Bokeh is a free collection of 75 HD lens dirt textures for use in your HitFilm projects.
Interested in how I did it? Want to make your own at home? Let’s get started!
You will need:
- Camera capable of shallow depth of field (I used the Canon T3i with an 18-135mm lens)
- Several CD cases
- Strong flashlight(s)
Part 1 – The Setup
You’re going to want to do this in a dark room, and for me the place that happened to fill this criteria was my bathroom. Although it was uncomfortable to set up (I was kneeling on tile to take the pictures), it worked well. I put my camera up against the mirror and the empty CD case on the edge of the sink.
Part 2 – Taking the Pictures
I dirtied up the CD front panel with fingerprints, dirt, and water that I allowed to dry. Zoom your lens in until the case fills the frame, turn off the lights, and shine the flashlight at an angle into the lens. I found that splashing the case with various amounts of water and then un-focusing the camera worked really nicely. The water reflected the light and created good looking bokehs.
Part 3 – Adding Variety

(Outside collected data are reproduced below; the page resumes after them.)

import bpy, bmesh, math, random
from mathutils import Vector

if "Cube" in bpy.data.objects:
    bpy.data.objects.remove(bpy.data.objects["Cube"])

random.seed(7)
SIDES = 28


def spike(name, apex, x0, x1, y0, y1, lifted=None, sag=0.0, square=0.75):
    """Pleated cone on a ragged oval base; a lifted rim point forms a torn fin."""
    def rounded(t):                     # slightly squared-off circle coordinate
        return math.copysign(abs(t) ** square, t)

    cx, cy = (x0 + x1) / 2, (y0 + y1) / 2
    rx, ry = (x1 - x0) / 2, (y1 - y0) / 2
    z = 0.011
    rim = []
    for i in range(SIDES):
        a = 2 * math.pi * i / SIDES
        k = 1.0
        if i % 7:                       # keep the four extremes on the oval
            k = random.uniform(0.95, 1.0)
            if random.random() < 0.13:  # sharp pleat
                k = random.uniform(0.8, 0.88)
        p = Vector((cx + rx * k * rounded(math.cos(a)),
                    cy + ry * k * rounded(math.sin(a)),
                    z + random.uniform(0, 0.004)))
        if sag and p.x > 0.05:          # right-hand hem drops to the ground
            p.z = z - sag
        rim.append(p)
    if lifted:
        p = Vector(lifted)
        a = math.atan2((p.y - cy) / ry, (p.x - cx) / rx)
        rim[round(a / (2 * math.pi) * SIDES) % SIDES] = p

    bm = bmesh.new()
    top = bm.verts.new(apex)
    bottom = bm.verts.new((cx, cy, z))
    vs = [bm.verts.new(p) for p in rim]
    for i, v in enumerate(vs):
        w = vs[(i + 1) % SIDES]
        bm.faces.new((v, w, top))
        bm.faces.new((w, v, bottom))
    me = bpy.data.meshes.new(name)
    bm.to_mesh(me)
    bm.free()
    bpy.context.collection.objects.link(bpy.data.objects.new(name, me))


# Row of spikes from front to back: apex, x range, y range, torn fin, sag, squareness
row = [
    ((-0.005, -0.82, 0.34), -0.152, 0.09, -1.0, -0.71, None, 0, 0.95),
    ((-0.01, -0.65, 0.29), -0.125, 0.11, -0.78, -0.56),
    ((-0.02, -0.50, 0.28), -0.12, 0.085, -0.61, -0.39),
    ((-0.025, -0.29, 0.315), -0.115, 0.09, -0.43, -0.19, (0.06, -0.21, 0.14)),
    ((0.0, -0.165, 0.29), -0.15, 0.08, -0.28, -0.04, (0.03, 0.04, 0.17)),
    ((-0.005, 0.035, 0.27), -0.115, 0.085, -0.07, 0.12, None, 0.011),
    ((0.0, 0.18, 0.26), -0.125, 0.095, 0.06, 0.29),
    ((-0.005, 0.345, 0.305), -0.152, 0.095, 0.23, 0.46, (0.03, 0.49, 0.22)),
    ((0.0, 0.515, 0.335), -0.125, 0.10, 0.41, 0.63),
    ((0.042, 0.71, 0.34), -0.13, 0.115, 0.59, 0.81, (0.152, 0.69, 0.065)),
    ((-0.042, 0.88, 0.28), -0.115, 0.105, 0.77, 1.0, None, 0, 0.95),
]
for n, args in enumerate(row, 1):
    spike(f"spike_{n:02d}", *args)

Putting the light at an angle might result in parts of the CD case left in darkness; fill these in with another flashlight. I discovered that different lights created various colors. My iPhone, for whatever reason, was golden and added a more shimmery rainbow look to the droplets. My LED flashlight was the strongest and covered the most of the lens. Try experimenting with distance as well: move the camera right up next to the case instead of zooming in, or back up the flashlight so that it fills the whole frame. Changing the focal length can make your bokehs bigger or smaller.
Part 4 – The Edit
Import your photos onto your computer to take a closer look at them. In some cases, the camera lens writing or artifacts from the flashlight were visible in the pictures. I just painted or blurred them out using Photoshop.
And that’s it! You can get a substantial amount of variety out of several CD cases and a few flashlights. Just keep changing the variables: focal length, amount of water, distance to camera, type/direction of light. Let me know if you come up with any other tips and I’ll be sure to add them here. Thanks for reading!